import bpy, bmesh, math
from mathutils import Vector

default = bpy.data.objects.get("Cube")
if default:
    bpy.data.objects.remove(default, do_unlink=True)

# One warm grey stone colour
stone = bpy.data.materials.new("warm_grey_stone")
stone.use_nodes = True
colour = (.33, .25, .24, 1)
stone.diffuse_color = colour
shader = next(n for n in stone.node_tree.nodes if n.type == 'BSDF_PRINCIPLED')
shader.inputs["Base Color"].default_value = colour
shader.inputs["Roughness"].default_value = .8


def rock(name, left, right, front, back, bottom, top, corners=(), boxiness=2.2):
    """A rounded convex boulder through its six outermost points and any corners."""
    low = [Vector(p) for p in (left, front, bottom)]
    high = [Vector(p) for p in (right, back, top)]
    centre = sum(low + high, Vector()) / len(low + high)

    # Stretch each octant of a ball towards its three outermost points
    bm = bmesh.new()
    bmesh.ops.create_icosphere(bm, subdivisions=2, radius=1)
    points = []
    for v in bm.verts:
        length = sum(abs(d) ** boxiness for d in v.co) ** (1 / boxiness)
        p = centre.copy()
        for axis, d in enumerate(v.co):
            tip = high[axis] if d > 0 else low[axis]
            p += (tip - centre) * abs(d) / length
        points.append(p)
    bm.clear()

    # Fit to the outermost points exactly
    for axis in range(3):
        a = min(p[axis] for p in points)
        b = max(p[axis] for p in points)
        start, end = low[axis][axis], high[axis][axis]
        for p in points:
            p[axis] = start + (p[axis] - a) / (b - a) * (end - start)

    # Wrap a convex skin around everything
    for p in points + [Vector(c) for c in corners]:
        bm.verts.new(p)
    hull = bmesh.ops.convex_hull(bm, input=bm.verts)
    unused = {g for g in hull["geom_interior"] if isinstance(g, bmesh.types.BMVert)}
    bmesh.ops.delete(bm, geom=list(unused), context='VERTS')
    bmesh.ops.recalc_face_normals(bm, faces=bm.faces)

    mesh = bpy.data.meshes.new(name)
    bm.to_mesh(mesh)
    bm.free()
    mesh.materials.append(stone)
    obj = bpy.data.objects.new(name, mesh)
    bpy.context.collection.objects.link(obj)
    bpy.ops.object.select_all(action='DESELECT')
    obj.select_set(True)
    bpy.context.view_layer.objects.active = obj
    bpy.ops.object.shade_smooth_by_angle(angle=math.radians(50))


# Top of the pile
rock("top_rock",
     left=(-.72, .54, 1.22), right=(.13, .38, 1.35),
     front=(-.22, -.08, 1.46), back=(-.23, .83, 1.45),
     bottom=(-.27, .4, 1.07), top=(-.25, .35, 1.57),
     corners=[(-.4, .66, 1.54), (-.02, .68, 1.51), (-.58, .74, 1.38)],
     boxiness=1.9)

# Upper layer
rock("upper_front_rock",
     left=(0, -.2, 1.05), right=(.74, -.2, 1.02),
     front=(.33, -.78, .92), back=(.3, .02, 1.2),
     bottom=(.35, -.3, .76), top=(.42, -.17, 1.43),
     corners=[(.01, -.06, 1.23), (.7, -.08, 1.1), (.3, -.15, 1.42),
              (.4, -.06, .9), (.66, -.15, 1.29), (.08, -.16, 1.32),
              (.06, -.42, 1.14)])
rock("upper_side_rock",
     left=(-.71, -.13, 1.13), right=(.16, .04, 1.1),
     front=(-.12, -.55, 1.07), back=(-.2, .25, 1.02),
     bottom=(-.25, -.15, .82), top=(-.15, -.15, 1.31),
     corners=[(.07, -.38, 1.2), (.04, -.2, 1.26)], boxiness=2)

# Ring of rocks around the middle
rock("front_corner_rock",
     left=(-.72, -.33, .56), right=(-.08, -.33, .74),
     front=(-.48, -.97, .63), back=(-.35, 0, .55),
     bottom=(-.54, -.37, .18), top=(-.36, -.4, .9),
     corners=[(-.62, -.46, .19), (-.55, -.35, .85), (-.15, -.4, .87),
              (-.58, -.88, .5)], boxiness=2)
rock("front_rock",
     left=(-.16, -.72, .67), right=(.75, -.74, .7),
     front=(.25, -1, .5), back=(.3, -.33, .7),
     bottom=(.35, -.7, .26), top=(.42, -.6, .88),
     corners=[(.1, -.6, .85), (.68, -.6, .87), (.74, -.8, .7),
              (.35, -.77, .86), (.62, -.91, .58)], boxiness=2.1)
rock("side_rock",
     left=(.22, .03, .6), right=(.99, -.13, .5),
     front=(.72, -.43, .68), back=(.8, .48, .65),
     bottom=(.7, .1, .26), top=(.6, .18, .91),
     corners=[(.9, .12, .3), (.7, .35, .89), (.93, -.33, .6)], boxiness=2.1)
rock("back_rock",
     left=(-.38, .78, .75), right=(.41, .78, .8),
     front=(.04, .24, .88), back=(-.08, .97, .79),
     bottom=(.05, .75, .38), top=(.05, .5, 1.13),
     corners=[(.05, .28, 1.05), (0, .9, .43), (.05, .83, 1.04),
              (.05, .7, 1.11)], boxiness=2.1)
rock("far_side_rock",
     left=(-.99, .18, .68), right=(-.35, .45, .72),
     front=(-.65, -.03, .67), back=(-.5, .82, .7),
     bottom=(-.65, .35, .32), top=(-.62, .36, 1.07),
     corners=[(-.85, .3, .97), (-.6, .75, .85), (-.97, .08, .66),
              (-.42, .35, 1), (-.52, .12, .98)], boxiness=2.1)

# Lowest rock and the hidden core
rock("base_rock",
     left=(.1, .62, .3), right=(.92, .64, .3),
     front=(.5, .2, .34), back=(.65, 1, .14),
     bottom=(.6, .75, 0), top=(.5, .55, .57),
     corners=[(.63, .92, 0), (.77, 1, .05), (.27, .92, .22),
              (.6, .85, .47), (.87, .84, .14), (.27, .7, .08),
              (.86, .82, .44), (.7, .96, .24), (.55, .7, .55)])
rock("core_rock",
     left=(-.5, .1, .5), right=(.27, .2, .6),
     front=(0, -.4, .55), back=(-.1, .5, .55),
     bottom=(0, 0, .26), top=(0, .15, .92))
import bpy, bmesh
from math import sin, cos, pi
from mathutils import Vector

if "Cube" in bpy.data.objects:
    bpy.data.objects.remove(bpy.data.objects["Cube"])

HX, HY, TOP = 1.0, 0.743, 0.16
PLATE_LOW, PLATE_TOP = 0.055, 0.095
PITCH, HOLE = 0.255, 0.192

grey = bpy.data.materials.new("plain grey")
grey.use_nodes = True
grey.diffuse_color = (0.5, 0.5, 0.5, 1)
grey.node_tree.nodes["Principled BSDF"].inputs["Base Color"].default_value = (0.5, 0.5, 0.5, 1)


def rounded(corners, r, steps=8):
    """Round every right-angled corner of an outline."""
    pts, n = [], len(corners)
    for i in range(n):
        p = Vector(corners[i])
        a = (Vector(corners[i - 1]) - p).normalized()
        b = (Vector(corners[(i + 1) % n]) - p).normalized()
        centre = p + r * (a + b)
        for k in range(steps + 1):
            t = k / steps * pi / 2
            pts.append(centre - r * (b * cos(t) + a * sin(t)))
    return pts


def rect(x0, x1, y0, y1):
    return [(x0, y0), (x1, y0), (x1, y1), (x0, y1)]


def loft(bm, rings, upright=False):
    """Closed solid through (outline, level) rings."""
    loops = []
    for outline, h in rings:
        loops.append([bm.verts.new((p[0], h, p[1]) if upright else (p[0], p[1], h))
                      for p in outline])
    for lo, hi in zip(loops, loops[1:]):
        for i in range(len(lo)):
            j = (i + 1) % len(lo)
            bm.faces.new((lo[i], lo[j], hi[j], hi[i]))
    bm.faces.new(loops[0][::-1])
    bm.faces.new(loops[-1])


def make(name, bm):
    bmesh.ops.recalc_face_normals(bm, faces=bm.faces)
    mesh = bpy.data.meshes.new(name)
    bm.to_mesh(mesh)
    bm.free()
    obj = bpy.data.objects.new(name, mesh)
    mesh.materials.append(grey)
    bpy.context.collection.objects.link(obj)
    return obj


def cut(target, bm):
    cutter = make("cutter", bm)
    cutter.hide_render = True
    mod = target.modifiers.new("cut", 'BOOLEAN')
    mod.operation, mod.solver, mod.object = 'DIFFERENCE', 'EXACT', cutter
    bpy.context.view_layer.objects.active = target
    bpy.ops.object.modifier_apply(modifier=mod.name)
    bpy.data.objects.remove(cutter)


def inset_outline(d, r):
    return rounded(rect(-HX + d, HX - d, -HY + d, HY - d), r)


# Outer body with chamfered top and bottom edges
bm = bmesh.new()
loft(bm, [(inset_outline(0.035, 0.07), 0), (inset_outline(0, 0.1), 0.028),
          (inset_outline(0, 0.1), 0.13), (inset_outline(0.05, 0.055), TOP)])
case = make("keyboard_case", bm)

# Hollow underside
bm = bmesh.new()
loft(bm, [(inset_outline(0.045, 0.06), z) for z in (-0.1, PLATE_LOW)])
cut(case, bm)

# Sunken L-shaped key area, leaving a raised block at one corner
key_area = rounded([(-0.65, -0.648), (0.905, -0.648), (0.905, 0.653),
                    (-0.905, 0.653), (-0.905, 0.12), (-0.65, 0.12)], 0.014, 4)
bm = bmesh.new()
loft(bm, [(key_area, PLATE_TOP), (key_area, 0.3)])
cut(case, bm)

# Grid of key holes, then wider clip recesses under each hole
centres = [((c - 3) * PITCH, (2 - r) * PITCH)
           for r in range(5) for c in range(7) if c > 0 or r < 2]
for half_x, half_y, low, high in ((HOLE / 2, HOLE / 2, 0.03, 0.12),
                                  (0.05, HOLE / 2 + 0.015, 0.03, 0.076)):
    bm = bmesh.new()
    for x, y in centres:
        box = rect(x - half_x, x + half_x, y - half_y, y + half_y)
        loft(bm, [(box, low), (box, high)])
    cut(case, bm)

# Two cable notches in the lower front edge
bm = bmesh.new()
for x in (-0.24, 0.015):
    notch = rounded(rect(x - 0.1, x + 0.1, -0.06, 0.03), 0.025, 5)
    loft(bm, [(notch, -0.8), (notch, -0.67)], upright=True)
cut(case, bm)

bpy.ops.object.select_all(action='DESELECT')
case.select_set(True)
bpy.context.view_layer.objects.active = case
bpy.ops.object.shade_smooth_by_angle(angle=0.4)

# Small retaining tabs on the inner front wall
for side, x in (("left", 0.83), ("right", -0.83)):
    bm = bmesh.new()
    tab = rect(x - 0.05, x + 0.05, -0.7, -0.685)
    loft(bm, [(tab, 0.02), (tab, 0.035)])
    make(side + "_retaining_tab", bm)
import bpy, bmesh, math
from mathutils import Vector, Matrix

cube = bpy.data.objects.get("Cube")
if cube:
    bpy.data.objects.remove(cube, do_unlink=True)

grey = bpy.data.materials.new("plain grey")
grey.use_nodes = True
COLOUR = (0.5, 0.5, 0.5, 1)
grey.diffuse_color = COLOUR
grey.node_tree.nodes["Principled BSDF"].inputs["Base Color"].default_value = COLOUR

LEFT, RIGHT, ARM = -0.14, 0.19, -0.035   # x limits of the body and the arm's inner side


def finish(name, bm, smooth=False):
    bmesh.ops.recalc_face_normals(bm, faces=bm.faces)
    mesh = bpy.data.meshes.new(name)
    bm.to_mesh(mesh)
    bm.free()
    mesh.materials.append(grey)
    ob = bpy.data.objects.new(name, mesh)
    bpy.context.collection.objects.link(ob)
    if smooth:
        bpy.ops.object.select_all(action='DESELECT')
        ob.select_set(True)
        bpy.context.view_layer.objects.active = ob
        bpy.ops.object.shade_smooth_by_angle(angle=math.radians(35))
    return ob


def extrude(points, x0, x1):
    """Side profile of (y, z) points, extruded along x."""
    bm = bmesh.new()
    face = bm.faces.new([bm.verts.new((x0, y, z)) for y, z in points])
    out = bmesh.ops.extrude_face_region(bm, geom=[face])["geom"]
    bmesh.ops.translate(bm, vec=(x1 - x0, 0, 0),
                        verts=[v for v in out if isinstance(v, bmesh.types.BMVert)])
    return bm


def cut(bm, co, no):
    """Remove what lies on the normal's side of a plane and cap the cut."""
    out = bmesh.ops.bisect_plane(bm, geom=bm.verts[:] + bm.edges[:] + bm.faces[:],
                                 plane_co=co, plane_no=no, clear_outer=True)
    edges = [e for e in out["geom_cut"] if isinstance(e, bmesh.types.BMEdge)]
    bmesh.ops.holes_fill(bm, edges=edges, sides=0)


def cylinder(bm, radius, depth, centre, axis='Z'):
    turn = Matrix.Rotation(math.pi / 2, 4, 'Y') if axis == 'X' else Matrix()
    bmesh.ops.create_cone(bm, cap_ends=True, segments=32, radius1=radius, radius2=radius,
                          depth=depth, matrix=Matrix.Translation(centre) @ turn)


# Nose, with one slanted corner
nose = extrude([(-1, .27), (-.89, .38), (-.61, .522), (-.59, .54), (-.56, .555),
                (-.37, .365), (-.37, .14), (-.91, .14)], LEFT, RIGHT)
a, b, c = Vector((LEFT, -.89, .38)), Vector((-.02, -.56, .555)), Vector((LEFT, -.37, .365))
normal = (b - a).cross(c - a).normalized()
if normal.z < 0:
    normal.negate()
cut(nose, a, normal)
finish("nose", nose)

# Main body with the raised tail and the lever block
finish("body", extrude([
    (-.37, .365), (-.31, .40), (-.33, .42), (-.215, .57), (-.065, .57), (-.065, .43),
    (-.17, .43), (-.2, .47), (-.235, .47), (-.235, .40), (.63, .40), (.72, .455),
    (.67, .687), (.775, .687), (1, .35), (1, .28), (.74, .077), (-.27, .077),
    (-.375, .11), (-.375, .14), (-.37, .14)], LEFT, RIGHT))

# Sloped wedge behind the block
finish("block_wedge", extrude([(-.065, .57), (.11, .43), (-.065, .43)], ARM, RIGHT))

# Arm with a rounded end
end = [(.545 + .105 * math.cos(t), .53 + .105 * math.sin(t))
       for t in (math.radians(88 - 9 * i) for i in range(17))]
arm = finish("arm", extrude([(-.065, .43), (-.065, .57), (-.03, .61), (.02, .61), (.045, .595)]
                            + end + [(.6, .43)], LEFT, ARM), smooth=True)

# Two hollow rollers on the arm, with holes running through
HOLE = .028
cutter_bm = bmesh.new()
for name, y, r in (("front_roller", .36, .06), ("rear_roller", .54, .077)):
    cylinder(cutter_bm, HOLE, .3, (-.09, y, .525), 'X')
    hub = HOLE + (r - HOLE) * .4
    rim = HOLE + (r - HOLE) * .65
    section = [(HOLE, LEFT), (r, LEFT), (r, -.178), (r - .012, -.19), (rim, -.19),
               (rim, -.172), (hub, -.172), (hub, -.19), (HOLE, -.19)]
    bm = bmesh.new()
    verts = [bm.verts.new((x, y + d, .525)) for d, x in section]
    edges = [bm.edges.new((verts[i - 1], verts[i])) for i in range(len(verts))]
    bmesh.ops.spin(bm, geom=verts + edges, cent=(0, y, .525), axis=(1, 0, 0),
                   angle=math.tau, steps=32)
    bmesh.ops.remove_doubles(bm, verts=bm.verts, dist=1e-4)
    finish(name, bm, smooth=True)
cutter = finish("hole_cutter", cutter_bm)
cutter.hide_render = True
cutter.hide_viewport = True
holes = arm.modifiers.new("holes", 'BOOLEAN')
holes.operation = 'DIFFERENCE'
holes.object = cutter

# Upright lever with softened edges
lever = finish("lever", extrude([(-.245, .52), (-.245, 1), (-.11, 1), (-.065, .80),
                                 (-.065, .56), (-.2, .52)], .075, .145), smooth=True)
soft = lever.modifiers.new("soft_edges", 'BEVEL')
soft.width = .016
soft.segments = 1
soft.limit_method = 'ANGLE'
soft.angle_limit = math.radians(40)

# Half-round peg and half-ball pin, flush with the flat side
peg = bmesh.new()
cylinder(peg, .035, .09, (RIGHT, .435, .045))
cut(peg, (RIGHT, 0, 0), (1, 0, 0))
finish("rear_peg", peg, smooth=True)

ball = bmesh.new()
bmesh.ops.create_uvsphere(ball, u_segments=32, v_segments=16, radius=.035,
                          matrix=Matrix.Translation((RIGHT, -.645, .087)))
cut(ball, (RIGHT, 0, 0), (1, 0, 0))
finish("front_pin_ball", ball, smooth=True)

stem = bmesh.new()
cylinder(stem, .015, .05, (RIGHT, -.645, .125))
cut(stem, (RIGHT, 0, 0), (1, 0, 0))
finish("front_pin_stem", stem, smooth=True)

------------------------------------------------------------------------

Your instructions: Your output is to be the lines of the listing, exact and complete, starting at the first and ending with the line that contains "p[axis] = start".

Exercise solution:
import bpy, bmesh, math
from mathutils import Vector

default = bpy.data.objects.get("Cube")
if default:
    bpy.data.objects.remove(default, do_unlink=True)

# One warm grey stone colour
stone = bpy.data.materials.new("warm_grey_stone")
stone.use_nodes = True
colour = (.33, .25, .24, 1)
stone.diffuse_color = colour
shader = next(n for n in stone.node_tree.nodes if n.type == 'BSDF_PRINCIPLED')
shader.inputs["Base Color"].default_value = colour
shader.inputs["Roughness"].default_value = .8


def rock(name, left, right, front, back, bottom, top, corners=(), boxiness=2.2):
    """A rounded convex boulder through its six outermost points and any corners."""
    low = [Vector(p) for p in (left, front, bottom)]
    high = [Vector(p) for p in (right, back, top)]
    centre = sum(low + high, Vector()) / len(low + high)

    # Stretch each octant of a ball towards its three outermost points
    bm = bmesh.new()
    bmesh.ops.create_icosphere(bm, subdivisions=2, radius=1)
    points = []
    for v in bm.verts:
        length = sum(abs(d) ** boxiness for d in v.co) ** (1 / boxiness)
        p = centre.copy()
        for axis, d in enumerate(v.co):
            tip = high[axis] if d > 0 else low[axis]
            p += (tip - centre) * abs(d) / length
        points.append(p)
    bm.clear()

    # Fit to the outermost points exactly
    for axis in range(3):
        a = min(p[axis] for p in points)
        b = max(p[axis] for p in points)
        start, end = low[axis][axis], high[axis][axis]
        for p in points:
            p[axis] = start + (p[axis] - a) / (b - a) * (end - start)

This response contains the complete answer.